“We have a lot of preparations to make before we go,” Dr Tan says.
“I’m not sure if it’s something that we burden ourselves with. Maybe it’s fine to leave and just not care if our husbands are feeding the kids pizza every night.”
Fortunately, the Fellowship gave Dr Tan the means to bring her husband and children with her to Australia for her three-month stint.
This allowed her to balance her work life and her family life, even during an overseas work opportunity.
“It’s nice to play both my family and career roles actively,” she says.
“It’s not an opportunity that’s totally shut off. That’s the beauty of this Fellowship, it takes into account that women have families and might be more attached to them than male researchers.”

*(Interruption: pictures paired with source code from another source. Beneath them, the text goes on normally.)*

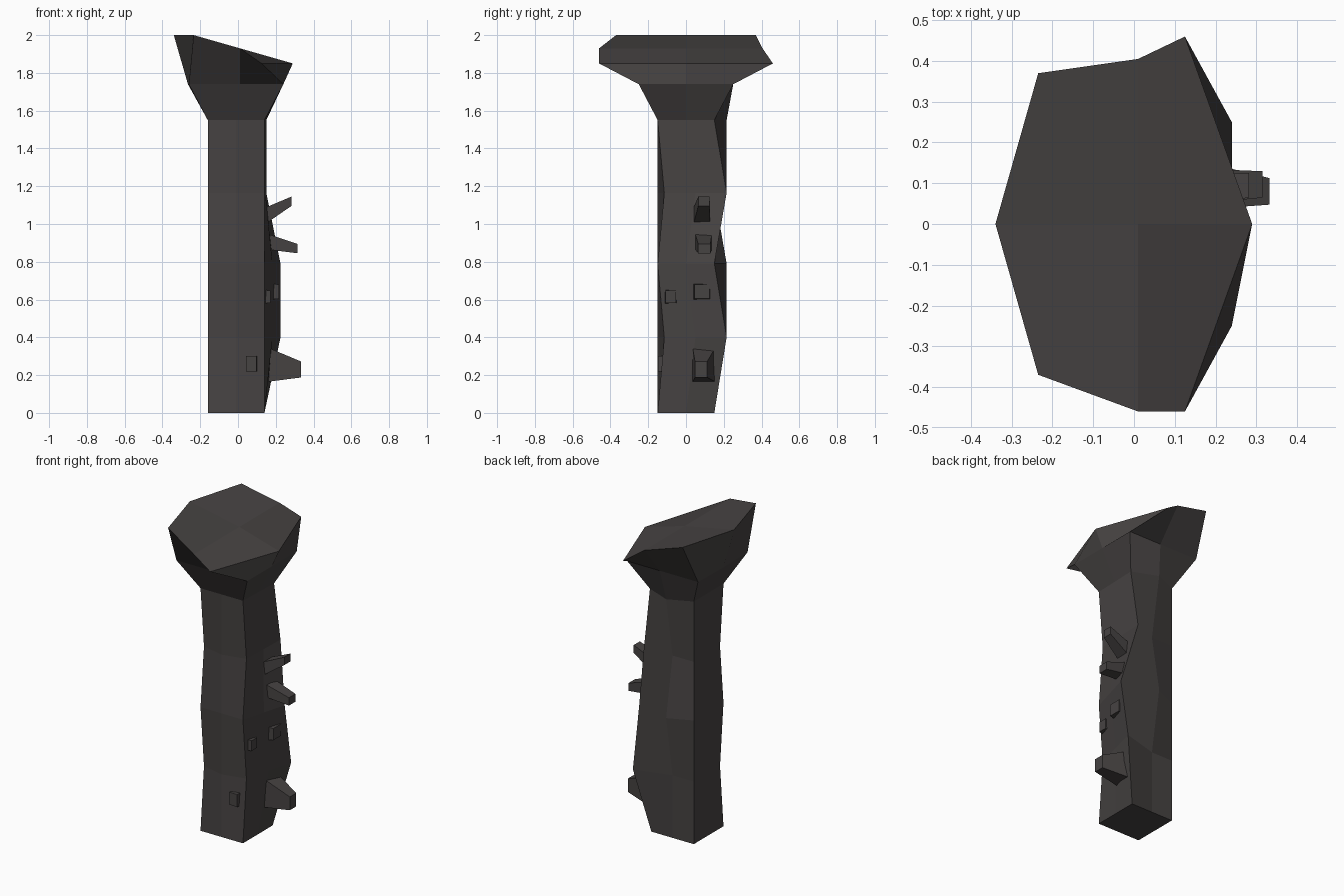
import bpy, bmesh
from mathutils import Vector

if "Cube" in bpy.data.objects:
    bpy.data.objects.remove(bpy.data.objects["Cube"])

mat = bpy.data.materials.new("dark_stone")
mat.diffuse_color = (0.062, 0.056, 0.055, 1)
mat.use_nodes = True
mat.node_tree.nodes["Principled BSDF"].inputs["Base Color"].default_value = mat.diffuse_color


def finish(name, bm):
    bmesh.ops.recalc_face_normals(bm, faces=bm.faces)
    me = bpy.data.meshes.new(name)
    bm.to_mesh(me)
    bm.free()
    me.materials.append(mat)
    ob = bpy.data.objects.new(name, me)
    bpy.context.collection.objects.link(ob)
    return ob


def shaft_ring(z, front, bx, by, mid_back):
    """Eight points: corners and edge middles, counter-clockwise from front left."""
    fl, fr = Vector((-.16, front, z)), Vector((.14, front, z))
    br, bl = Vector((bx, by, z)), Vector((-.16, .15, z))
    return [fl, Vector((-.01, -.15, z)), fr, (fr + br) / 2,
            br, Vector((-.01, mid_back, z)), bl, (fl + bl) / 2]


# Uneven column shaft: height, front corner y, back right corner x and y, back middle y
rings = [shaft_ring(*r) for r in (
    (0.00, -.15, .14, .15, .15),
    (0.40, -.115, .225, .215, .15),
    (0.79, -.15, .225, .15, .215),
    (1.165, -.115, .15, .215, .15),
    (1.55, -.15, .15, .15, .215))]

# Flared neck and slanted head
rings.append([Vector((x, y, 1.74)) for x, y in (
    (-.26, -.25), (.01, -.25), (.24, -.25), (.24, 0),
    (.24, .25), (.01, .25), (-.26, .25), (-.265, 0))])
rings.append([Vector(p) for p in (
    (-.235, -.37, 2), (.01, -.46, 1.93), (.125, -.46, 1.85), (.29, 0, 1.85),
    (.125, .46, 1.85), (.01, .405, 1.93), (-.235, .37, 2), (-.34, 0, 2))])

bm = bmesh.new()
loops = [[bm.verts.new(p) for p in r] for r in rings]
for a, b in zip(loops, loops[1:]):
    for i in range(8):
        j = (i + 1) % 8
        bm.faces.new((a[i], a[j], b[j], b[i]))
for loop, centre in ((loops[0], (-.01, 0, 0)), (loops[-1], (.01, 0, 1.93))):
    c = bm.verts.new(centre)
    for i in (0, 2, 4, 6):
        bm.faces.new((loop[i - 1], loop[i], loop[i + 1], c))
finish("column", bm)


# Tapered stubs pushed into the side of the shaft
def stub(name, base, base_size, tip, tip_size, axis=0):
    """Box between two rectangles facing along x (axis 0) or y (axis 1)."""
    bm = bmesh.new()
    for centre, (w, h) in ((base, base_size), (tip, tip_size)):
        for sw in (-.5, .5):
            for sh in (-.5, .5):
                p = Vector(centre)
                p[1 - axis] += sw * w
                p.z += sh * h
                bm.verts.new(p)
    bmesh.ops.convex_hull(bm, input=bm.verts)
    bmesh.ops.dissolve_limit(bm, angle_limit=.02, verts=bm.verts, edges=bm.edges)
    finish(name, bm)


stub("large_stub", (.16, .095, .255), (.12, .18), (.333, .08, .23), (.065, .085))
stub("middle_stub", (.14, .092, .91), (.09, .085), (.315, .097, .87), (.065, .05))
stub("upper_stub", (.13, .082, 1.035), (.09, .09), (.282, .095, 1.12), (.06, .05))
stub("flush_stub", (.15, .085, .642), (.1, .09), (.218, .085, .642), (.08, .075))
stub("small_flush_stub", (.12, -.08, .615), (.065, .075), (.172, -.08, .615), (.055, .065))
stub("front_flush_stub", (.07, -.1, .26), (.065, .09), (.07, -.148, .26), (.055, .08), 1)
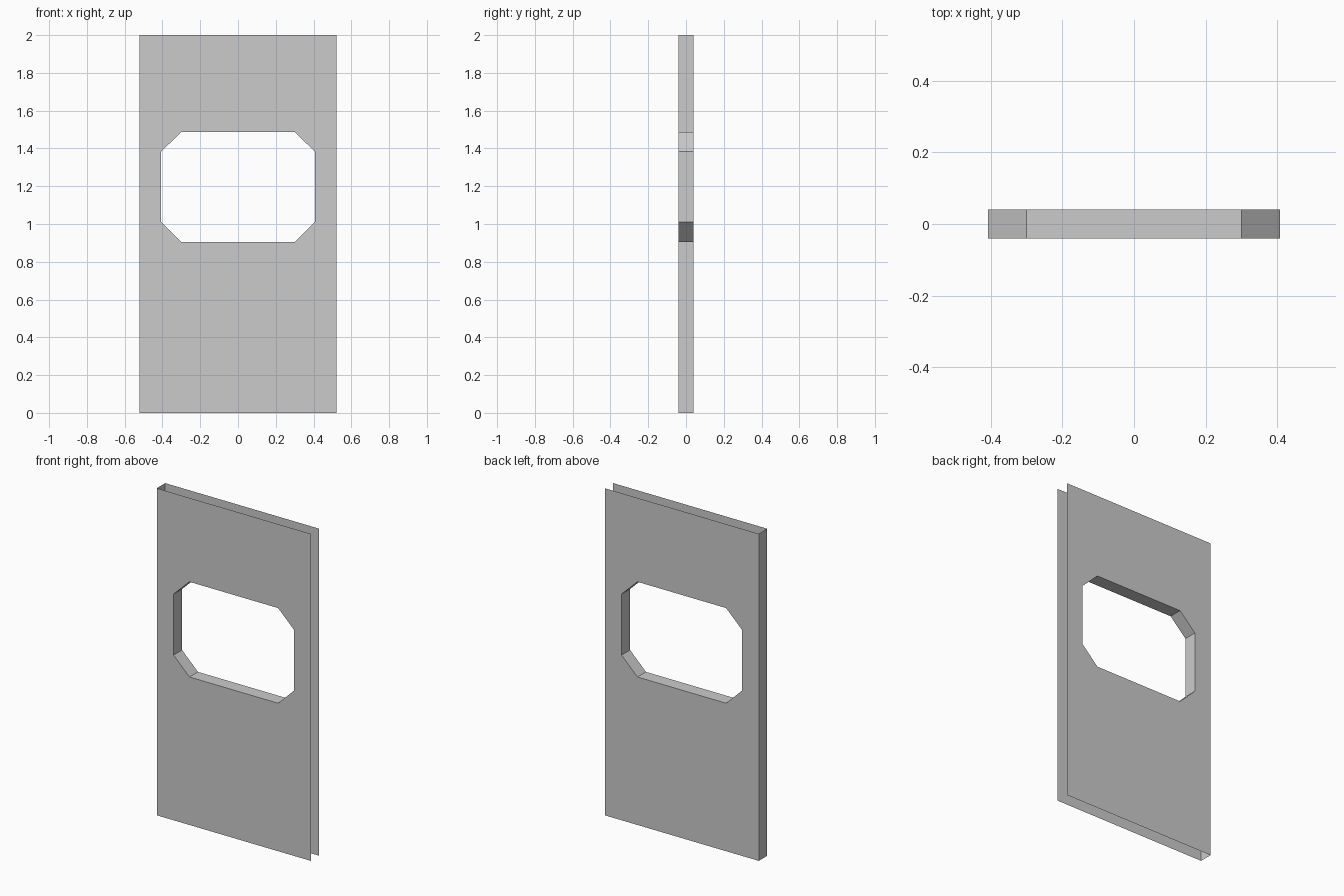
import bpy, bmesh

if "Cube" in bpy.data.objects:
    bpy.data.objects.remove(bpy.data.objects["Cube"])

HALF_W, HEIGHT, HALF_D = 0.521, 2.0, 0.041
HOLE_X, CUT_X = 0.407, 0.30          # opening half width, and where the corner cuts start
Z0, Z1, Z2, Z3 = 0.905, 1.01, 1.383, 1.487

# Outline corners and the eight-sided opening, both anticlockwise from bottom left
outer = [(-HALF_W, 0), (HALF_W, 0), (HALF_W, HEIGHT), (-HALF_W, HEIGHT)]
hole = [(-CUT_X, Z0), (CUT_X, Z0), (HOLE_X, Z1), (HOLE_X, Z2),
        (CUT_X, Z3), (-CUT_X, Z3), (-HOLE_X, Z2), (-HOLE_X, Z1)]

bm = bmesh.new()


def sheet(y):
    """Flat sheet with the opening: one quad per side, one triangle per cut corner."""
    o = [bm.verts.new((x, y, z)) for x, z in outer]
    h = [bm.verts.new((x, y, z)) for x, z in hole]
    for i in range(4):
        faces = [(o[i], o[(i + 1) % 4], h[2 * i + 1], h[2 * i]),
                 (o[i], h[2 * i], h[2 * i - 1])]
        for f in faces:
            bm.faces.new(f if y < 0 else f[::-1])
    return o, h


# Front and back sheets
front_o, front_h = sheet(-HALF_D)
back_o, back_h = sheet(HALF_D)

# Walls around the opening
for i in range(8):
    j = (i + 1) % 8
    bm.faces.new((front_h[i], front_h[j], back_h[j], back_h[i]))

# Left edge is the only closed edge; top, bottom and right stay open
bm.faces.new((front_o[0], front_o[3], back_o[3], back_o[0]))

mesh = bpy.data.meshes.new("window_panel")
bm.to_mesh(mesh)
bm.free()
bpy.context.collection.objects.link(bpy.data.objects.new("window_panel", mesh))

The Fellowship is unique among those that are available for women. Many organisations restrict applicants of a particular age, preferring to focus on researchers at the beginning of their careers.
However, many women in the field may find that it takes them longer to establish themselves due to family commitments.
The Fellowship, however, does not have this age restriction.
For many women, balancing motherhood and their careers can be challenging.
It can be especially difficult for new mothers, who juggle tending to their children in the middle of the night and meeting their work deadlines.
Sometimes, new mothers can put the expectation on themselves to excel – both as a parent and in their careers.
Both roles can be extremely demanding.
“We try to do everything,” Dr Tan says. “You don’t want to be blamed for giving low-quality work because you haven’t been getting enough sleep, although it’s okay how things turn out despite our best efforts.
“It can take a toll on women, and I see that in my students and other staff members.
“Because in our minds, it isn’t okay. We know that we can do just as well, if not better.”
Splitting the workload more evenly between parents might be beneficial for everyone, as Dr Tan has found.
“My husband has picked up a nurturing, caring role that I usually do as a mother,” she says.
“I’m fortunate that he bravely took over this stereotypical role, though I’m quite jealous of him because he gets to spend more time with the kids.”
Some advice for women in STEMM
Although careers in a STEMM field can be difficult, they are ultimately rewarding. Dr Tan says that her studies have taught her to see the world from a different perspective.
“When we talk about STEMM, we think about the profession-related science,” she says.
“But science happens all around us. I love cooking, and once I break down the ingredients and I know flavours, the chemistry, I tend to cook better.”
As an exciting field of research where women tend to be underrepresented, it’s imperative that they are supported as they pursue these careers.
“A lot of the times we tell women that they have to go to the spa or the gym to reward themselves,” Dr Tan says.
“But these are minor things compared to what they really want to do with their lives.”
“We have to be true to ourselves. Regardless of whatever other burdens we have, this is the one thing that we can do for ourselves.”
Dr Tan encourages all women who are interested in STEMM to pursue their passions.
“Don’t be afraid of a career in STEMM,” she says.
“It’s amazing, once you put your heart and soul into it.”